(Rendered images with source text)
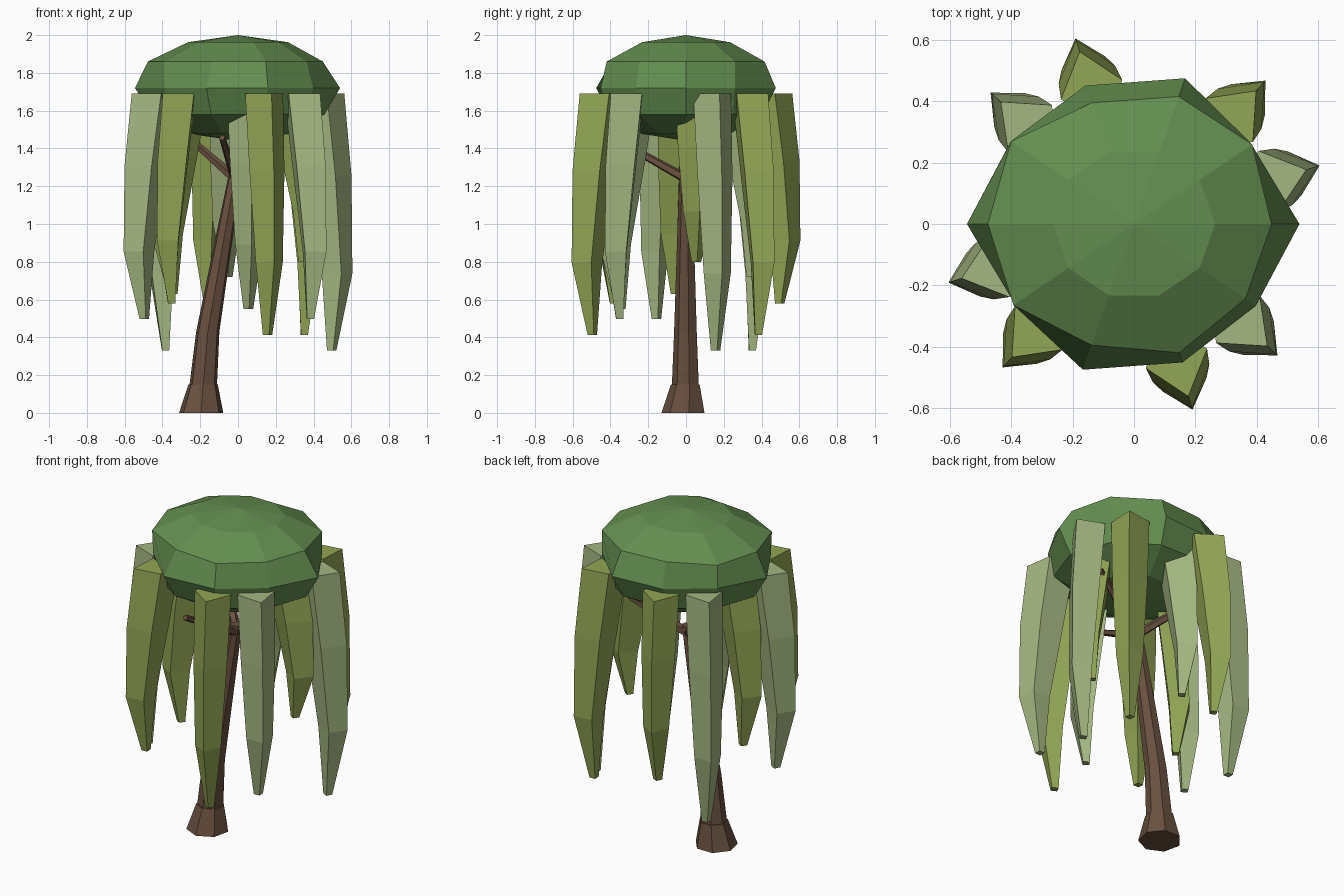
import bpy, bmesh, math
from mathutils import Vector

if "Cube" in bpy.data.objects:
    bpy.data.objects.remove(bpy.data.objects["Cube"])


def material(name, rgb):
    m = bpy.data.materials.new(name)
    m.diffuse_color = (*rgb, 1)
    m.use_nodes = True
    m.node_tree.nodes["Principled BSDF"].inputs["Base Color"].default_value = m.diffuse_color
    return m


BARK = material("bark", (0.14, 0.08, 0.05))
CROWN = material("crown_green", (0.127, 0.27, 0.08))
OLIVE = material("olive_leaf", (0.29, 0.38, 0.09))
SAGE = material("sage_leaf", (0.37, 0.47, 0.22))


def loft(name, rings, mat):
    """Skin a list of equal-sized rings (or single points at the ends), capped."""
    bm = bmesh.new()
    loops = [[bm.verts.new(p) for p in ring] for ring in rings]
    for a, b in zip(loops, loops[1:]):
        n = max(len(a), len(b))
        for i in range(n):
            j = (i + 1) % n
            quad = [a[i % len(a)], a[j % len(a)], b[j % len(b)], b[i % len(b)]]
            bm.faces.new(list(dict.fromkeys(quad)))
    for cap in (loops[0], loops[-1]):
        if len(cap) > 2:
            bm.faces.new(cap)
    bmesh.ops.recalc_face_normals(bm, faces=bm.faces)
    me = bpy.data.meshes.new(name)
    bm.to_mesh(me)
    bm.free()
    me.materials.append(mat)
    ob = bpy.data.objects.new(name, me)
    bpy.context.collection.objects.link(ob)
    return ob


def flat_ring(x, y, z, r, n, start=-90):
    angles = [math.radians(start + 360 * i / n) for i in range(n)]
    return [(x + r * math.cos(a), y + r * math.sin(a), z) for a in angles]


# Root flare and leaning trunk
loft("root_flare", [flat_ring(-0.195, -0.01, 0, 0.12, 7),
                    flat_ring(-0.185, 0, 0.15, 0.08, 7)], BARK)
path = [(-0.195, 0.02, 0.08), (-0.16, 0.43, 0.063), (-0.075, 0.92, 0.047), (-0.01, 1.29, 0.034)]
loft("trunk", [flat_ring(x, 0, z, r, 7) for x, z, r in path], BARK)

# Three branches rising into the crown
for k, (ang, rise) in enumerate([(20, 0.55), (133, 0.6), (260, 0.55)]):
    a = math.radians(ang)
    d = Vector((math.cos(a), math.sin(a), rise)).normalized()
    side = d.cross(Vector((0, 0, 1))).normalized()
    up = side.cross(d)
    rings = []
    for dist, r in ((0, 0.027), (0.45, 0.017)):
        c = Vector((-0.015, 0, 1.24)) + d * dist
        rings.append([c + r * (side * math.cos(t) + up * math.sin(t))
                      for t in (math.tau * i / 5 for i in range(5))])
    loft(f"branch_{k + 1}", rings, BARK)

# Crown: flattened ten-sided dome with slightly uneven rings
wobble = {2: (0.96, 1.02, 1.01, 0.96, 1.06, 1.02, 1.04, 0.96, 1.02, 0.96),
          3: (1, 0.88, 1, 0.95, 0.92, 1.01, 0.89, 1, 0.95, 0.91)}
rings = [[(0, 0, 2)]]
for k in range(1, 6):
    t = math.pi * k / 6
    f = wobble.get(k, [0.98] * 10)
    rings.append([(0.54 * math.sin(t) * f[i] * math.cos(math.tau * i / 10),
                   0.50 * math.sin(t) * f[i] * math.sin(math.tau * i / 10),
                   1.72 + 0.28 * math.cos(t)) for i in range(10)])
rings.append([(0, 0, 1.44)])
loft("crown", rings, CROWN)

# Hanging fronds: (fraction of length, outward shift, radial half, tangential half)
SECTIONS = [(0, 0, 0.13, 0.105), (0.32, 0.05, 0.12, 0.097),
            (0.70, 0.09, 0.085, 0.075), (1, 0.06, 0.026, 0.026)]


def frond(name, angle, radius, bottom, mat):
    a = math.radians(angle)
    out = Vector((math.cos(a), math.sin(a), 0))
    tan = Vector((-math.sin(a), math.cos(a), 0))
    rings = []
    for f, shift, ra, tb in SECTIONS:
        c = out * (radius + shift) + Vector((0, 0, 1.69 + (bottom - 1.69) * f))
        rings.append([c + out * ra, c + tan * tb, c - out * ra, c - tan * tb])
    loft(name, rings, mat)


# Outer fronds in pairs, skipping every third place of twelve
for i in range(12):
    if i % 3 != 2:
        frond(f"outer_frond_{i + 1}", 17.5 + 30 * i, 0.46,
              0.33 + 0.083 * (i % 4), OLIVE if i % 2 else SAGE)

# Inner fronds tucked under the crown
for i, bottom in enumerate((0.80, 0.72, 0.63, 0.55)):
    frond(f"inner_frond_{i + 1}", 9 + 90 * i, 0.29, bottom, SAGE if i % 2 else OLIVE)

**ABOUT THIS EXERCISE**:
Look through the entries above. Copy each line in which the string "list" occurs.

**RESULT BELOW**:
    """Skin a list of equal-sized rings (or single points at the ends), capped."""
            bm.faces.new(list(dict.fromkeys(quad)))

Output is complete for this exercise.